(I’m still working on both…)
After the waiter scraped off the luting paste (in spite of my grammatical errors and typos, see how educational this blog is?), lifting the lid off the casserole, my lunch was carefully, and generously, spooned on to my plate. Our server was extremely charming and handsome—even without his Hugo Boss outfit—in addition to teaching me that there’s no such thing in France as a ‘fighting casserole’. Studded in the sauce he spooned over my pintadeau were little cublets of tender foie gras. A superb dish.
My friend ordered correctly-cooked slices of rare duck breast with star anise that she pronounce “excellent.” Since I don’t do the vexing “everyone take a bite, and pass the plates around the table” thing (fyi, in case you ever dine with me: I don’t pass my plate, I don’t want a bite of food off your plate, and I don’t want people grabbing food off my plate while I’m eating), I took her word for it.
Call me crazy—or whatever, but I do believe in sharing desserts.
So we ended by splitting a sky-high, billowy Vanilla Soufflé, served with a warm pitcher of salted butter caramel sauce. The soufflé tasted a bit too much of vanilla “aroma”, in addition to the bean, which is common to use in Europe, although I prefer extract. But it was such a gorgeous dessert, I had to show it to you—twice. (To make it up to you for no pics of the waiter, who did eventually confess that he was wearing Hugo Boss socks.) And with the warm sauce, we were fighting for the last bits at the bottom. Aversion to sharing be damned.
Moderately-priced, you can choose 3 courses from a rather varied menu, to create your own menu. Which, I should warn you, is a lot of food.
So go hungry, or go à la carte.
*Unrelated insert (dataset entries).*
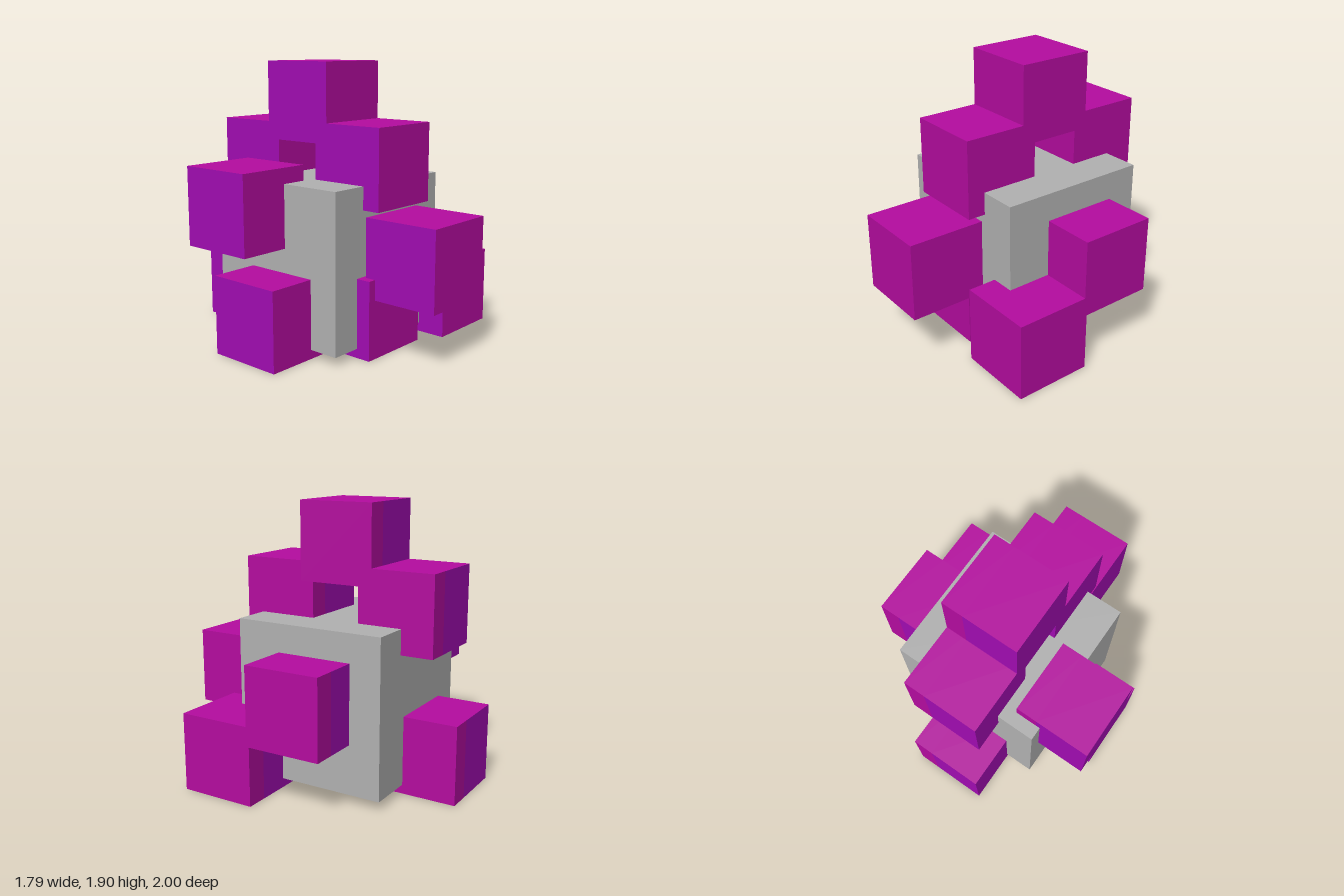
import * as THREE from 'three';

const SIZE = 0.534;

// Cube with a two-tone skin: the -x face and most of the back are violet, the rest magenta.
function twoToneCube() {
  const geo = new THREE.BoxGeometry(SIZE, SIZE, SIZE, 2, 1, 1);
  const pos = geo.attributes.position;
  for (let i = 0; i < pos.count; i++) {
    if (Math.abs(pos.getX(i)) < 1e-6) pos.setX(i, SIZE * 0.22); // colour seam
  }
  geo.clearGroups();
  geo.addGroup(0, 6, 0); // +x
  geo.addGroup(6, 6, 1); // -x
  geo.addGroup(12, 42, 0); // top, bottom, front and the back's +x strip
  geo.addGroup(54, 6, 1); // rest of the back
  return geo;
}

export function createModel() {
  const magenta = new THREE.MeshStandardMaterial({ color: 0xb50ca0 });
  magenta.name = 'magenta';
  const violet = new THREE.MeshStandardMaterial({ color: 0xa20cb3 });
  violet.name = 'violet';
  const grey = new THREE.MeshStandardMaterial({ color: 0xb2b2b2 });
  grey.name = 'grey';

  const model = new THREE.Group();
  model.name = 'cubeCluster';

  // Large central block
  const core = new THREE.Mesh(new THREE.BoxGeometry(1.066, 1.066, 1.066), grey);
  core.name = 'core';
  core.position.set(-0.008, 0.595, -0.092);
  model.add(core);

  // Small cubes embedded around the core
  const cubes = {
    topCube: [-0.008, 1.637, -0.14],
    upperFrontCube: [-0.008, 1.24, 0.298],
    upperBackCube: [-0.008, 1.225, -0.58],
    frontCube: [-0.008, 0.664, 0.733],
    lowerBackCube: [-0.065, 0.267, -0.733],
    lowerFrontCube: [-0.065, 0.267, 0.275],
    lowerLeftCube: [0.624, 0.267, 0.375],
    leftCube: [0.624, 0.668, -0.14],
    rightCube: [-0.628, 0.967, -0.267],
    lowerRightCube: [-0.612, 0.267, -0.038],
  };
  const geo = twoToneCube();
  for (const [name, at] of Object.entries(cubes)) {
    const cube = new THREE.Mesh(geo, [magenta, violet]);
    cube.name = name;
    cube.position.set(...at);
    model.add(cube);
  }
  return model;
}
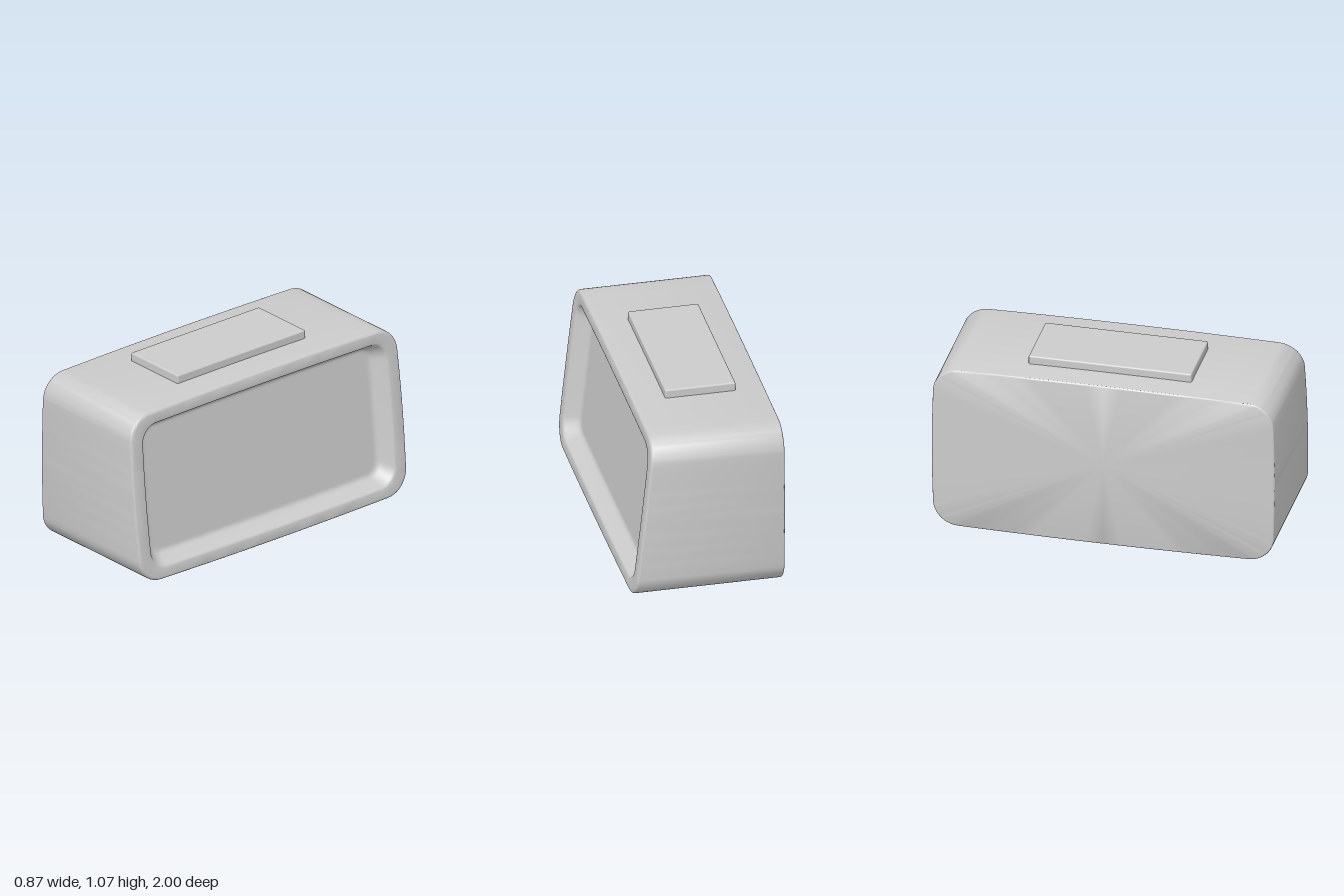
import * as THREE from 'three';
import { toCreasedNormals } from 'three/addons/utils/BufferGeometryUtils.js';
import { RoundedBoxGeometry } from 'three/addons/geometries/RoundedBoxGeometry.js';

const HALF_Z = 1, HALF_Y = 0.51, BACK = -0.437;
const ARC = 10, SIDE = 16;

// slanted front plane: leans back toward the top
const frontX = (y) => 0.437 - 0.108 * y;

// rounded rectangle in (z, y) with slightly bowed sides, shrunk by an inset
function section(inset, radius) {
  const a = HALF_Z - inset, b = HALF_Y - inset * 0.83, pts = [];
  const corners = [[1, 1], [-1, 1], [-1, -1], [1, -1]];
  corners.forEach(([sz, sy], q) => {
    for (let i = 0; i <= ARC; i++) {
      const t = (q + i / ARC) * Math.PI / 2;
      pts.push([sz * (a - radius) + radius * Math.cos(t), sy * (b - radius) + radius * Math.sin(t)]);
    }
    // subdivide the straight side that follows this corner
    const [nz, ny] = corners[(q + 1) % 4];
    const t = (q + 1) * Math.PI / 2;
    const from = pts[pts.length - 1];
    const to = [nz * (a - radius) + radius * Math.cos(t), ny * (b - radius) + radius * Math.sin(t)];
    for (let i = 1; i < SIDE; i++) {
      const f = i / SIDE;
      pts.push([from[0] + (to[0] - from[0]) * f, from[1] + (to[1] - from[1]) * f]);
    }
  });
  return pts.map(([z, y]) => [
    z * (1 - 0.014 * (y / HALF_Y) ** 2),
    HALF_Y + y * (1 - 0.022 * (z / HALF_Z) ** 2),
  ]);
}

function bodyGeometry() {
  const rings = [];
  const backRing = (inset, dx) =>
    rings.push(section(inset, 0.14 - inset * 0.4).map(([z, y]) => [BACK + dx, y, z]));
  const frontRing = (inset, depth) =>
    rings.push(section(inset, 0.14 - inset * 0.4).map(([z, y]) => [frontX(y) - depth, y, z]));
  const fillet = (fn, r, inset, depth, from, to) => {
    for (let i = 0; i <= 5; i++) {
      const t = from + (to - from) * i / 5;
      fn(inset - r * Math.cos(t), depth - r * Math.sin(t));
    }
  };

  // back edge, shell, front lip
  fillet(backRing, 0.012, 0.012, 0.012, Math.PI / 2, 0);
  fillet(frontRing, 0.018, 0.018, 0.018, 0, Math.PI / 2);
  // rim rolling into the sloped recess wall, then into the recess floor
  [[0.078, 0], [0.086, 0.002], [0.092, 0.008], [0.097, 0.016], [0.135, 0.072],
    [0.143, 0.081], [0.153, 0.087], [0.165, 0.09], [0.18, 0.09]].forEach(([i, d]) => frontRing(i, d));

  const n = rings[0].length, pos = [], idx = [];
  rings.forEach((r) => r.forEach((p) => pos.push(...p)));
  for (let k = 0; k < rings.length - 1; k++) {
    for (let i = 0; i < n; i++) {
      const j = (i + 1) % n;
      const a = k * n + i, b = a + n, c = k * n + j, d = c + n;
      idx.push(a, b, c, b, d, c);
    }
  }
  // flat back panel and recess floor
  const backC = rings.length * n, frontC = backC + 1, last = (rings.length - 1) * n;
  pos.push(BACK, HALF_Y, 0, frontX(HALF_Y) - 0.09, HALF_Y, 0);
  for (let i = 0; i < n; i++) {
    const j = (i + 1) % n;
    idx.push(backC, i, j, frontC, last + j, last + i);
  }
  const g = new THREE.BufferGeometry();
  g.setAttribute('position', new THREE.Float32BufferAttribute(pos, 3));
  g.setIndex(idx);
  return toCreasedNormals(g, 0.7);
}

export function createModel() {
  const group = new THREE.Group();
  const material = new THREE.MeshStandardMaterial({ color: 0xcccccc });
  const add = (name, geometry, x = 0, y = 0, z = 0) => {
    const mesh = new THREE.Mesh(geometry, material);
    mesh.name = name;
    mesh.position.set(x, y, z);
    group.add(mesh);
  };

  // housing with recessed display face
  add('housing', bodyGeometry());
  // wide push button on top
  add('topButton', new RoundedBoxGeometry(0.41, 0.09, 0.95, 3, 0.01), -0.065, 1.023, 0);
  return group;
}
(Just next door, is owner Christian Constant’s restaurant Les Cocottes, a bustling spot where Alsatian-style casseroles are served either at the long counter, or at high tables, at very reasonable prices. Almost like a Parisian sushi bar, but with French cooking.)